The actual research shows that unless you have a pre-existing condition, eggs are a fantastic source of protein, fats, and nutrients. Their association with cardiovascular disease is a myth.

The Truth: Eggs are a great source of protein, fats, and other nutrients. Their association with cardiovascular disease and high cholesterol is severely overblown.


Myth 3: Red meat causes cancer

Absolute statements like this one are the nutrition myth’s best friend. Cancer is particularly difficult to discuss in absolutes. After all, almost everything we eat has the potential to cause cancer.

For example, antioxidants could both promote and hinder cancer growth, but the effect is usually too small to notice.

Some compounds, like polyaromatic hydrocarbons (PAHs), found in smoked meats, have been found to damage the genome, which is the first step to potential cancer. Current evidence suggests that red meat can pose a cancer risk for people with poor diets and lifestyle choices. If you don’t smoke, have a consistent exercise schedule, and eat your vegetables, red meat’s effect on cancer is nothing to worry about.

The Truth: The fears about red meat and cancer are exaggerated. Eliminating other risks of cancer, like smoking, and practicing healthy lifestyle choices will render the risks of red meat negligible.


Myth 4: Saturated fat is bad for you

The traditional way to lose fat for a long time was a low-fat diet. But just like eating cholesterol doesn’t directly increase your cholesterol levels, eating fat doesn’t make you fat.

The myth that saturated fat causes cardiovascular disease is not true. Food quality is what matters – there’s a big difference between eating a grass-fed steak and a fast food hamburger.

The Truth: Saturated fat itself will not lead to heart disease or cardiovascular disease. In fact, low fat diets shunning saturated fat are likely detrimental for testosterone production.


Myth 5: Salt causes high blood pressure and should be avoided

Most myths are rooted in a grain of truth. It’s true that people with salt-sensitive hypertension (SSH) should avoid salt because it raises their blood pressure.

A recent study however, suggests there is no association between salt consumption and hypertension, a condition characterized by abnormally high blood pressure.

Instead, evidence suggests high body weight, as measured by BMI, is associated with elevated blood pressure.

The Truth: Salt intake isn’t associated with high blood pressure, except for people with SSH. Still, the average North American consumes double the recommended intake of sodium. Excessive sodium may not raise blood pressure, but it is associated with other health issues.


To Read the final 5 myths CLICK HERE>

By Candice Robbertze

Which Flours are Gluten Free?

What are the benefits of going wheat/gluten free?

o   Firstly, if you are gluten intolerant or suffer from Chron’s / Celiac disease, your body is  not capable of tolerating gluten and it causes an allergic reaction.
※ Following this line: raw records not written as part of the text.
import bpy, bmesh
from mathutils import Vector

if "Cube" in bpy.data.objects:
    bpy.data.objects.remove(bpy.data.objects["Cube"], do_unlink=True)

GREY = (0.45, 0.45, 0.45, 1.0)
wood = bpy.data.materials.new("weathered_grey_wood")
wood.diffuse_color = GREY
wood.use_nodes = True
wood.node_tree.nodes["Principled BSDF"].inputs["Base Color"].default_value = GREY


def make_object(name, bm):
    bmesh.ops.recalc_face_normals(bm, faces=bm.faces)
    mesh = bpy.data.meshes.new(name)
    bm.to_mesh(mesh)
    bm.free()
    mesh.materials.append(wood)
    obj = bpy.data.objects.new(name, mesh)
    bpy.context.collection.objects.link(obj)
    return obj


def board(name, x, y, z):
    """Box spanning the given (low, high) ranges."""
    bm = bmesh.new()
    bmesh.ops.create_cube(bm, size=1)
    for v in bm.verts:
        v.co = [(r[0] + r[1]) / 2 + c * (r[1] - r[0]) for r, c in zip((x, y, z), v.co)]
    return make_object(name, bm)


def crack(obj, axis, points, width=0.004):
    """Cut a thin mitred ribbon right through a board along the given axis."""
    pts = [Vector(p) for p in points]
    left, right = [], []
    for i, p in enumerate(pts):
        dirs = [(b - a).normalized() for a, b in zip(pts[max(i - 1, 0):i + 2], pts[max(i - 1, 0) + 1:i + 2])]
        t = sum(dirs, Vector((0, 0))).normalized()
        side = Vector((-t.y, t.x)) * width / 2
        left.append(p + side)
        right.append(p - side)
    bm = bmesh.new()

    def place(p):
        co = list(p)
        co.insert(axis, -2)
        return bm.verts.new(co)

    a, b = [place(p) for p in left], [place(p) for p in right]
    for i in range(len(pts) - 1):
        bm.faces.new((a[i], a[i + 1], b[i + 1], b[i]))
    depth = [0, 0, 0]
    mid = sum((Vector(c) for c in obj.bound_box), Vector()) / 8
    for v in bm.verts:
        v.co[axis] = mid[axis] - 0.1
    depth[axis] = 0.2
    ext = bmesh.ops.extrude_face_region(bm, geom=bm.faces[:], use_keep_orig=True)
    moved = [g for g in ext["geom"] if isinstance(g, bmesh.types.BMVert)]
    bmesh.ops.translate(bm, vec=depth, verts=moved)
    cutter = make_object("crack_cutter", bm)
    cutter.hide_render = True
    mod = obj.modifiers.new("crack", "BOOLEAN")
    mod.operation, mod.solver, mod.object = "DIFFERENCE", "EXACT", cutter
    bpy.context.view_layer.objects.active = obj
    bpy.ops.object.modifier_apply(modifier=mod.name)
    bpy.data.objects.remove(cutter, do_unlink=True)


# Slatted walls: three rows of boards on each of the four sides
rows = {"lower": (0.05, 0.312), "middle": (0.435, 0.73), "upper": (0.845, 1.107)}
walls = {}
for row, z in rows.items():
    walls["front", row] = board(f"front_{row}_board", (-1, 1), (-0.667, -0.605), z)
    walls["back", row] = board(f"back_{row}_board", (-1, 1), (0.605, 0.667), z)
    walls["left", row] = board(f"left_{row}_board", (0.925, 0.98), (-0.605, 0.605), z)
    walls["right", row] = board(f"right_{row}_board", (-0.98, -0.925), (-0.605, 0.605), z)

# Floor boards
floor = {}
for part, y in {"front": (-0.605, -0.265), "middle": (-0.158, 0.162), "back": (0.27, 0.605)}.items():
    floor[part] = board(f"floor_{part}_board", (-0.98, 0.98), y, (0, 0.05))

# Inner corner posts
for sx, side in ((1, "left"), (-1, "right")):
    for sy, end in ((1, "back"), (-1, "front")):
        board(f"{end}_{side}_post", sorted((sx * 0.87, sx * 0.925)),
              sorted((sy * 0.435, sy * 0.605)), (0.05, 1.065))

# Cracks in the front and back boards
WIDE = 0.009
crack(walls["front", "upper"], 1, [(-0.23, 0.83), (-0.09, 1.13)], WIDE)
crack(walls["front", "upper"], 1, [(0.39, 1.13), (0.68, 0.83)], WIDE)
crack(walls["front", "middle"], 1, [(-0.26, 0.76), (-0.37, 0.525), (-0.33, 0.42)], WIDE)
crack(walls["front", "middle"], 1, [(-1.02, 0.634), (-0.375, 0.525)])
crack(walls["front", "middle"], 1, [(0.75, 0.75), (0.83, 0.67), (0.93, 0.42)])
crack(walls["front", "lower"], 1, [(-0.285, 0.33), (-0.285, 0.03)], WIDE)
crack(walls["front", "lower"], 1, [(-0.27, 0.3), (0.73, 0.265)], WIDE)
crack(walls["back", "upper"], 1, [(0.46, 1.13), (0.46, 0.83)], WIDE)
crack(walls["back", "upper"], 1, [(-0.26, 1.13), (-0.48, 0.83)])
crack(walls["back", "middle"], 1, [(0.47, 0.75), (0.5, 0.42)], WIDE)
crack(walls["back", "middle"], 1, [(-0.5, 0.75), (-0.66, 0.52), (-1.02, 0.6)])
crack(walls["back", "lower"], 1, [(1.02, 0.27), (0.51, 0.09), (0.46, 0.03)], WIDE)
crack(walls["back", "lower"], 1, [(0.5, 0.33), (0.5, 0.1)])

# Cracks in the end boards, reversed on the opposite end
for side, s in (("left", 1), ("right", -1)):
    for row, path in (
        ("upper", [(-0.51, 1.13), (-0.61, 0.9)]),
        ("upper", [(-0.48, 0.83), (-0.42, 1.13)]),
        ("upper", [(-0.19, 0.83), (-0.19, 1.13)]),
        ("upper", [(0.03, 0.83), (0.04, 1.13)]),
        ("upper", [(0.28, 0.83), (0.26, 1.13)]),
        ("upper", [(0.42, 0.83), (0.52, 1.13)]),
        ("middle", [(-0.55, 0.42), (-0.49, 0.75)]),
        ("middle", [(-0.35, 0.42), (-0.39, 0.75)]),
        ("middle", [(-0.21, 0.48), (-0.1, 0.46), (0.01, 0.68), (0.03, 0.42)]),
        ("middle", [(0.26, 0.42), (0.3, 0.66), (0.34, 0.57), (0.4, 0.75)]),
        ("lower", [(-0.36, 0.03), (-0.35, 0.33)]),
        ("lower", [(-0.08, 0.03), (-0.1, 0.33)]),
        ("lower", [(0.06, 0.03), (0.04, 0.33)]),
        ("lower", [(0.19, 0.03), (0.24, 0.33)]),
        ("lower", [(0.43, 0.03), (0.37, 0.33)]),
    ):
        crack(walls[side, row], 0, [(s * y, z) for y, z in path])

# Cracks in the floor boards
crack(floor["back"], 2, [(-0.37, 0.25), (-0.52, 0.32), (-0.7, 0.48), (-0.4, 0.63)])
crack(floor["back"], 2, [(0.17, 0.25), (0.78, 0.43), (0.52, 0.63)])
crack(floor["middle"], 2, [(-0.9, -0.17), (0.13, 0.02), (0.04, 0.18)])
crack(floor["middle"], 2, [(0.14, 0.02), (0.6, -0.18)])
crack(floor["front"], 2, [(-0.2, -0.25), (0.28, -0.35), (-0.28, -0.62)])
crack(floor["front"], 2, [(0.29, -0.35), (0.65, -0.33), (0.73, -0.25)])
o   Going wheat/gluten free will reduce “bloated/heavy” feeling that most individuals experience after consuming regular breads containing wheat/gluten.

o   Eliminating wheat / gluten from one’s diet drastically improves concentration, reduces fatigue, assists people with  Chron’s, Celiac Disease, Diabetes, ADD, ADHD, Psorisis, Eczema to mention a few.



  • White rice and brown rice
  • Tapioca
  • Sago
  • Amaranth
  • Arrow root
  • Chia
  • Sorghum
  • Quinoa
  • Buck wheat
  • Hemp
  • Maize
  • Millet
  • Oat
  • Potato flour and potato starch
  • Soya
  • Teff


  • FLOURS WITH GLUTEN (an easy way to remember is by using the acronym BROWS:
  • Barley
  • Rye
  • Oats
  • Wheat
  • Spelt (organic imported from Germany)


Our product can suit people who have medical requirements like gout, Crohn’s disease, diabetes, high blood pressure, cholesterol, and food intolerances or allergies as our meals qualify for the following:

  • Wheat/gluten free
  • Sugar free (we use Xylitol, Agave, organic honey, stevia fibre etc)
  • Sodium free, so we don’t use any sea salt/iodated salt, but Himalayan Rock Salt instead.
  • No additives
  • Organic fruit and vegetables (where possible)
  • Free Range meat & eggs


12 Proven Benefits of Avocado
10 Awful Nutrition Myths Perpetuated by the Media
Which Flours are Gluten Free?